_WORK TO COMPLETE_. Find the line that contains "p = l.lerp(r, t)"; then retype it and each line after it, exactly, through the final line of the data below.

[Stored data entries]
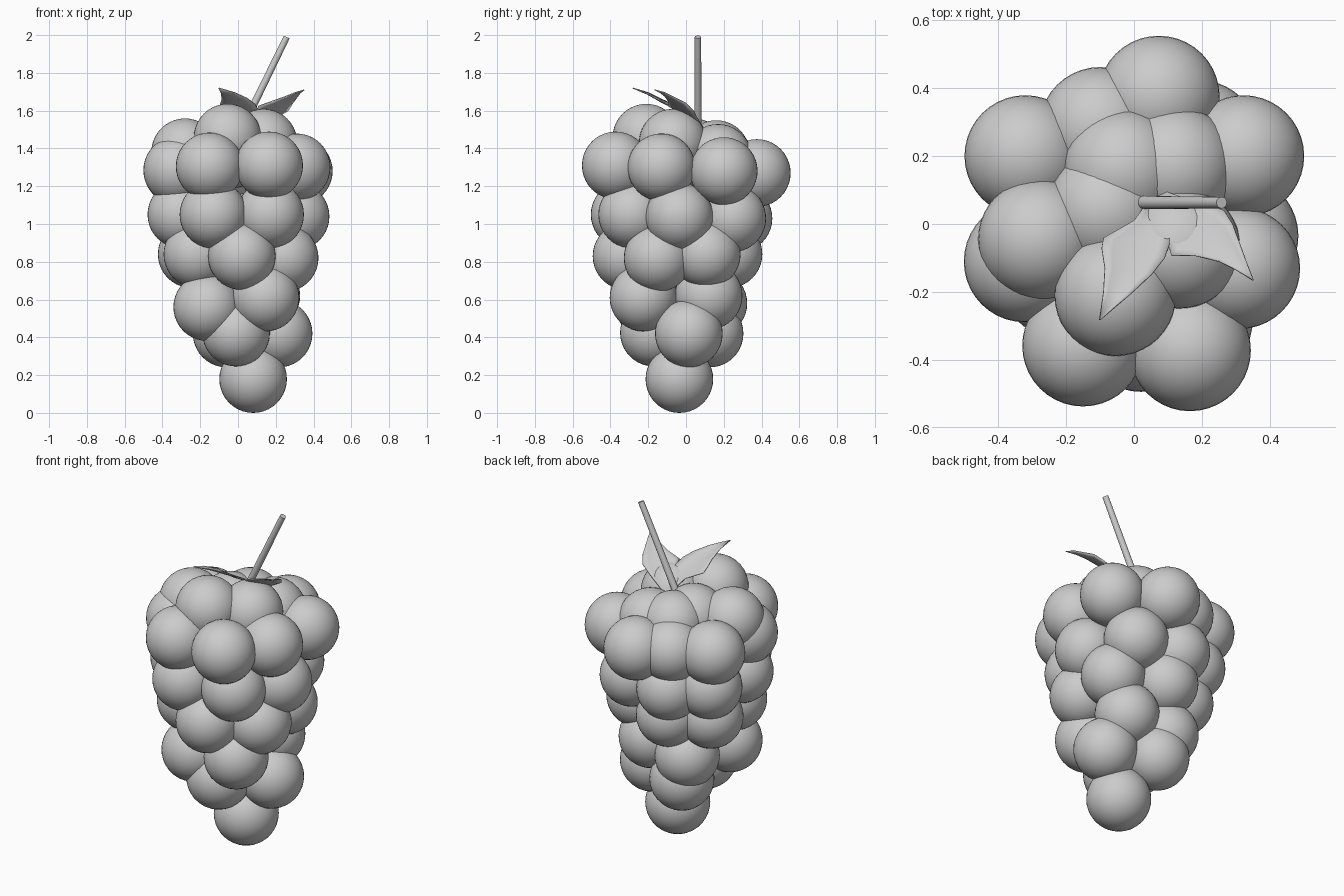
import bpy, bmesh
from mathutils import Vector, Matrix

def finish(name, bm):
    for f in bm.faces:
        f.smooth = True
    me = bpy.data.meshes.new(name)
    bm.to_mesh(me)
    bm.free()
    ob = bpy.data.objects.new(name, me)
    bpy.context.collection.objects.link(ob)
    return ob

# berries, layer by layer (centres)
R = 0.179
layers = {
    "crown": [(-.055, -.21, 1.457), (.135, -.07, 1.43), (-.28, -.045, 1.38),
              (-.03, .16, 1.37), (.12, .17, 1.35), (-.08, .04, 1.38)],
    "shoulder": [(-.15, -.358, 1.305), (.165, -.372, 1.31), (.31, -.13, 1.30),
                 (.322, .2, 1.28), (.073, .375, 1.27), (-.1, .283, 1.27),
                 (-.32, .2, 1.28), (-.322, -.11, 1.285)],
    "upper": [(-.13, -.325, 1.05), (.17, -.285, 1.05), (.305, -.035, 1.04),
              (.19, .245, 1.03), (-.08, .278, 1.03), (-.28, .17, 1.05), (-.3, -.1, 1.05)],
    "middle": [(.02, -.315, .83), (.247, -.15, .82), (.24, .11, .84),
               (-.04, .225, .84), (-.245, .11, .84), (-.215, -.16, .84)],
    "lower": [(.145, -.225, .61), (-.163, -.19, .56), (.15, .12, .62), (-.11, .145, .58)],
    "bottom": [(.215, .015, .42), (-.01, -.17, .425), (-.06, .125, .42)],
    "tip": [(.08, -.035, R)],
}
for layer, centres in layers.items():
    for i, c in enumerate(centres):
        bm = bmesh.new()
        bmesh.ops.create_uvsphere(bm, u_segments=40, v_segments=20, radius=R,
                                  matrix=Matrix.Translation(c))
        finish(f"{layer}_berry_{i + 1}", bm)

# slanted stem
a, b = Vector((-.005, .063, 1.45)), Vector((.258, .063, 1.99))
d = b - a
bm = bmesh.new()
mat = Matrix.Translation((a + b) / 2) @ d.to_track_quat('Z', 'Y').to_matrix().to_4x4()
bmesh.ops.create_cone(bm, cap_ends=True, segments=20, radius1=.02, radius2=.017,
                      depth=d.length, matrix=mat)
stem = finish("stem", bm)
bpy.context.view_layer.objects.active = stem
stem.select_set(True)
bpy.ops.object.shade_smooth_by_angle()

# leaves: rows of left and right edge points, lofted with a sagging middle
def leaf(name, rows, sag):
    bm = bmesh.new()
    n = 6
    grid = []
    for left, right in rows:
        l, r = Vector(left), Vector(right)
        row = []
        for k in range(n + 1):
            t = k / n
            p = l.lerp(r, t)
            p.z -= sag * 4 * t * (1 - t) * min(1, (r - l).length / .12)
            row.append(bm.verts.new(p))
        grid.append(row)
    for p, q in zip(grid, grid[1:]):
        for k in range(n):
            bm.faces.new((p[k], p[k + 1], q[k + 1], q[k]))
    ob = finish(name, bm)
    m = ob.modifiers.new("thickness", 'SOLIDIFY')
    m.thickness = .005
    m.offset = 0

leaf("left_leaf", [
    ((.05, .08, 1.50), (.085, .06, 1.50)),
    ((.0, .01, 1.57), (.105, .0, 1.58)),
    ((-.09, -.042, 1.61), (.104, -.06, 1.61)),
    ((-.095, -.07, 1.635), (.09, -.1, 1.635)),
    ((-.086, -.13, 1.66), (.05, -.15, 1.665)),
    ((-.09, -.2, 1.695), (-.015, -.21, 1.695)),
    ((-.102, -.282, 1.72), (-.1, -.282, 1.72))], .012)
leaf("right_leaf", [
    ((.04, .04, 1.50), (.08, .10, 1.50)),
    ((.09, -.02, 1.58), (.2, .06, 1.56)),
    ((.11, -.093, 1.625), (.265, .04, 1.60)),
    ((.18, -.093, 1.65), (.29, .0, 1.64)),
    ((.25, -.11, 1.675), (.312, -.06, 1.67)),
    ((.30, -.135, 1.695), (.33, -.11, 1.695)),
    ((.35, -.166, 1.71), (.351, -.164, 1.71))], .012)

_SOLUTION FOR THIS PROBLEM_.
            p = l.lerp(r, t)
            p.z -= sag * 4 * t * (1 - t) * min(1, (r - l).length / .12)
            row.append(bm.verts.new(p))
        grid.append(row)
    for p, q in zip(grid, grid[1:]):
        for k in range(n):
            bm.faces.new((p[k], p[k + 1], q[k + 1], q[k]))
    ob = finish(name, bm)
    m = ob.modifiers.new("thickness", 'SOLIDIFY')
    m.thickness = .005
    m.offset = 0

leaf("left_leaf", [
    ((.05, .08, 1.50), (.085, .06, 1.50)),
    ((.0, .01, 1.57), (.105, .0, 1.58)),
    ((-.09, -.042, 1.61), (.104, -.06, 1.61)),
    ((-.095, -.07, 1.635), (.09, -.1, 1.635)),
    ((-.086, -.13, 1.66), (.05, -.15, 1.665)),
    ((-.09, -.2, 1.695), (-.015, -.21, 1.695)),
    ((-.102, -.282, 1.72), (-.1, -.282, 1.72))], .012)
leaf("right_leaf", [
    ((.04, .04, 1.50), (.08, .10, 1.50)),
    ((.09, -.02, 1.58), (.2, .06, 1.56)),
    ((.11, -.093, 1.625), (.265, .04, 1.60)),
    ((.18, -.093, 1.65), (.29, .0, 1.64)),
    ((.25, -.11, 1.675), (.312, -.06, 1.67)),
    ((.30, -.135, 1.695), (.33, -.11, 1.695)),
    ((.35, -.166, 1.71), (.351, -.164, 1.71))], .012)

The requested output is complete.